The end of the 19th century and the beginning of the twentieth century represented an interesting period where innovation was central to advanced countries at that time. Thus, it is easy to understand that people were trying to imagine where the innovations will take place and how the world will look in the future.
Essentially, it looks the same, in the sense that the paradigm has not changed, innovation is still central, and transport, energy, automation and communication are, as 100 years ago, essential to the modern world.
Many predictions made at the beginning of the twentieth century are not far from true, such as the proliferation of cars and planes and the transmission of information. Of course, that are things that differ significantly, but this shows how much technology has evolved over the last century.
Such a prediction comes from Graham Bell, the inventor of the phone, who said that “we will probably be able to remotely realize without need of the wires almost any mechanical action that can be done manually”, which is true today, from the remote control that opens the garage door to guiding spaceships in outer space.
A century ago, people were obsessed with the transport of the future. In 1914, Ford created the first factory with an autonomous assembly line, which allowed the company to build 300,000 cars in one year. Futurists could imagine a world where every person has their own car, which is not far from the truth; given that 95% of the families in the United States have a car.
On January 6, 1918, an article in The Washington Times announced that “tomorrow’s cars will be built as a moving room”. The seats could be placed anywhere and the steering wheel will be replaced by a handle. To eliminate shocks, the vehicle had air spheres instead of wheels.
A series of stamps carried out between 1899 and 1910 by French artist Jean-Marc Côté illustrated the idea that mankind had already colonized the sea and the air. Basically, according to the artist, until the 2000s, humans would “domesticate” marine mammals. Fortunately (for them), this has not happened.
But the main point was air travel. The Wright Brothers performed the first flight successfully in 1913, and for some more than 10 years later the planes were already used in World War I. In view of the rapid development and interest of aircraft industry and inventors, it is easy to understand that air transport was an important source of imagination for futurists.
Air travel also came as a solution to the impediments at the time, such as urban traffic, which had problems even at the beginning of the 20th century in some cities and rail traffic, which was too expensive.
Technology will become personal
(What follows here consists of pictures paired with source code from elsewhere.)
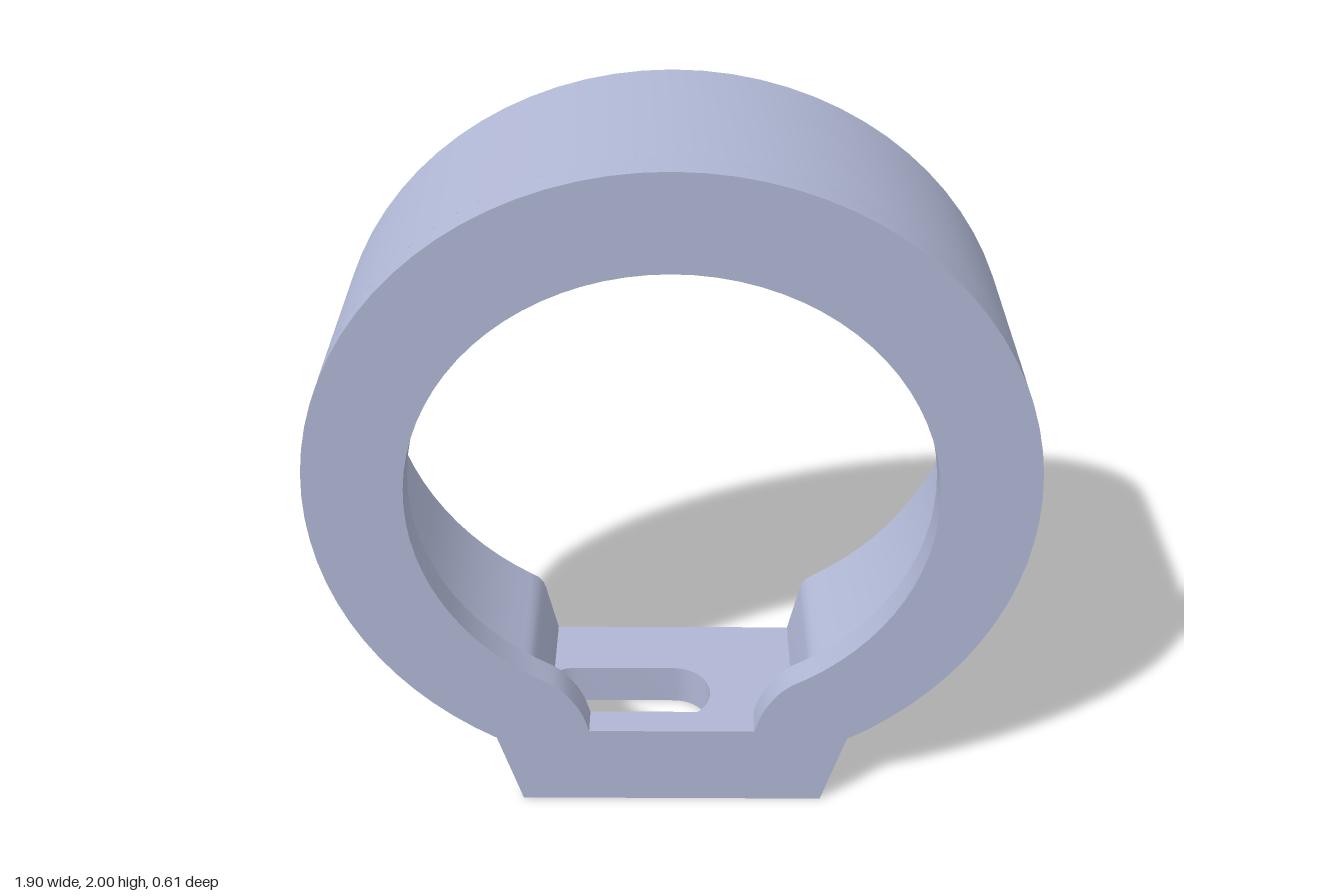
import * as THREE from 'three';
import { toCreasedNormals } from 'three/addons/utils/BufferGeometryUtils.js';

const CY = 1.05;                    // ring centre height
const R = 0.95, RC = 0.825, RL = 0.69; // outer, cavity and lip radii
const BACK = -0.305, STEP = 0.225, FRONT = 0.305;
const FLOOR = 0.135;                // cavity floor height
const BAND = 0.14;                  // height of the slotted wall bands above CY
const FOOT = Math.atan2(-0.808, 0.5);  // where the ring meets the foot
const footX = y => 0.435 + 0.27 * y;   // slanted foot side

const arc = (r, a, b, n) => Array.from({ length: n + 1 }, (_, i) => {
  const t = a + (b - a) * i / n;
  return [r * Math.cos(t), CY + r * Math.sin(t)];
});
const mirror = pts => pts.map(([x, y]) => [-x, y]);
const vecs = pts => pts.map(([x, y]) => new THREE.Vector2(x, y));

// Stadium-shaped opening
function slot(x0, x1, y, r) {
  const p = new THREE.Path();
  p.absarc(x1, y, r, -Math.PI / 2, Math.PI / 2, false);
  p.absarc(x0, y, r, Math.PI / 2, Math.PI * 1.5, false);
  p.closePath();
  return p;
}

function extrude(shape, z0, z1) {
  const g = new THREE.ExtrudeGeometry(shape, { depth: z1 - z0, bevelEnabled: false, curveSegments: 14 });
  return g.translate(0, 0, z0);
}

export function createModel() {
  const group = new THREE.Group();
  const material = new THREE.MeshStandardMaterial({ color: 0xb0b7d4 });
  material.name = 'paleBlueGrey';
  const add = (name, g) => {
    const mesh = new THREE.Mesh(toCreasedNormals(g, 0.45), material);
    mesh.name = name;
    group.add(mesh);
  };

  // Front lip with its keyhole opening
  const lip = new THREE.Shape(vecs([
    ...arc(R, FOOT, Math.PI - FOOT, 68), [-footX(0), 0], [footX(0), 0],
  ]));
  const neck = [[0.235, 0.27], [0.25, 0.325], [0.265, 0.36], [0.283, 0.39], [0.306, 0.422]];
  const lipEnd = Math.atan2(-0.603, 0.335);
  lip.holes.push(new THREE.Path(vecs([
    ...neck, ...arc(RL, lipEnd, Math.PI - lipEnd, 68), ...mirror(neck).reverse(),
  ])));
  add('frontLip', extrude(lip, STEP, FRONT));

  // Upper arch of the wall behind the lip
  const ao = Math.asin(BAND / R), ai = Math.asin(BAND / RC);
  const arch = [...arc(R, ao, Math.PI - ao, 36), ...arc(RC, Math.PI - ai, ai, 36)];
  add('upperWall', extrude(new THREE.Shape(vecs(arch)), BACK, STEP));

  // Lower walls running down into the foot
  const leg = [
    ...arc(R, 0, FOOT, 14), [footX(FLOOR), FLOOR],
    [0.365, FLOOR], [0.398, 0.295], [0.405, 0.318], [0.419, 0.338],
    ...arc(RC, Math.atan2(-0.698, 0.44), 0, 14),
  ];
  add('leftLowerWall', extrude(new THREE.Shape(vecs(leg)), BACK, STEP));
  add('rightLowerWall', extrude(new THREE.Shape(vecs(mirror(leg))), BACK, STEP));

  // Slotted wall bands, bent onto the ring
  for (const s of [1, -1]) {
    const shape = new THREE.Shape(vecs([
      [-s * BACK, CY], [-s * STEP, CY], [-s * STEP, CY + BAND], [-s * BACK, CY + BAND],
    ]));
    shape.holes.push(slot(-0.133, 0.133, 1.12, 0.057));
    const g = extrude(shape, 0, 1);
    const p = g.attributes.position;
    for (let i = 0; i < p.count; i++) {
      const y = p.getY(i), r = p.getZ(i) > 0.5 ? R : RC;
      p.setXYZ(i, s * Math.sqrt(r * r - (y - CY) ** 2), y, -s * p.getX(i));
    }
    add(s > 0 ? 'leftSlottedWall' : 'rightSlottedWall', g);
  }

  // Foot slab with an off-centre slot through its floor
  const x = footX(0);
  const slab = new THREE.Shape(vecs([[-x, -STEP], [x, -STEP], [x, -BACK], [-x, -BACK]]));
  slab.holes.push(slot(-0.3, 0.005, 0, 0.11));
  const foot = extrude(slab, 0, FLOOR).rotateX(-Math.PI / 2);
  const p = foot.attributes.position;
  for (let i = 0; i < p.count; i++) {
    if (Math.abs(p.getX(i)) > x - 0.001) p.setX(i, Math.sign(p.getX(i)) * footX(p.getY(i)));
  }
  add('foot', foot);

  return group;
}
In 1900, writer John Elfrith Watkins Jr. wrote an article titled “What’s Happening in the Next 100 Years” for The Ladies’ Home Journal. Watkins imagined a world where technology is not just in the hands of industry and the army, but will also be used for civil purposes, such as fun.
Although he has not imagined the appearance of the TV as we know him today, Watkins predicted that technology will once again bring concerts in showrooms to everyone’s home. He also imagined that the photos would be colorful and could be transmitted at great distances in a short period of time, and here it is known that he was perfectly right. Of course, he could not know exactly how they would be transmitted.
The writer has imagined that technology will transform our homes and diets, preserving the appearance of refrigerators, a very simple way to keep fresh food for a longer time. These, together with more efficient transport, will make fruit and vegetables available to everyone.
A very interesting aspect taken into account by those who imagine their future is the environment and the use of fossil fuels.
Even in 1896, a scientist calculated that doubling the concentration of carbon dioxide would raise the global temperatures of the Earth by a few degrees Celsius. The scientist was inspired by a discovery made by his friend, who noted that human activities release the same CO2 concentration as natural processes.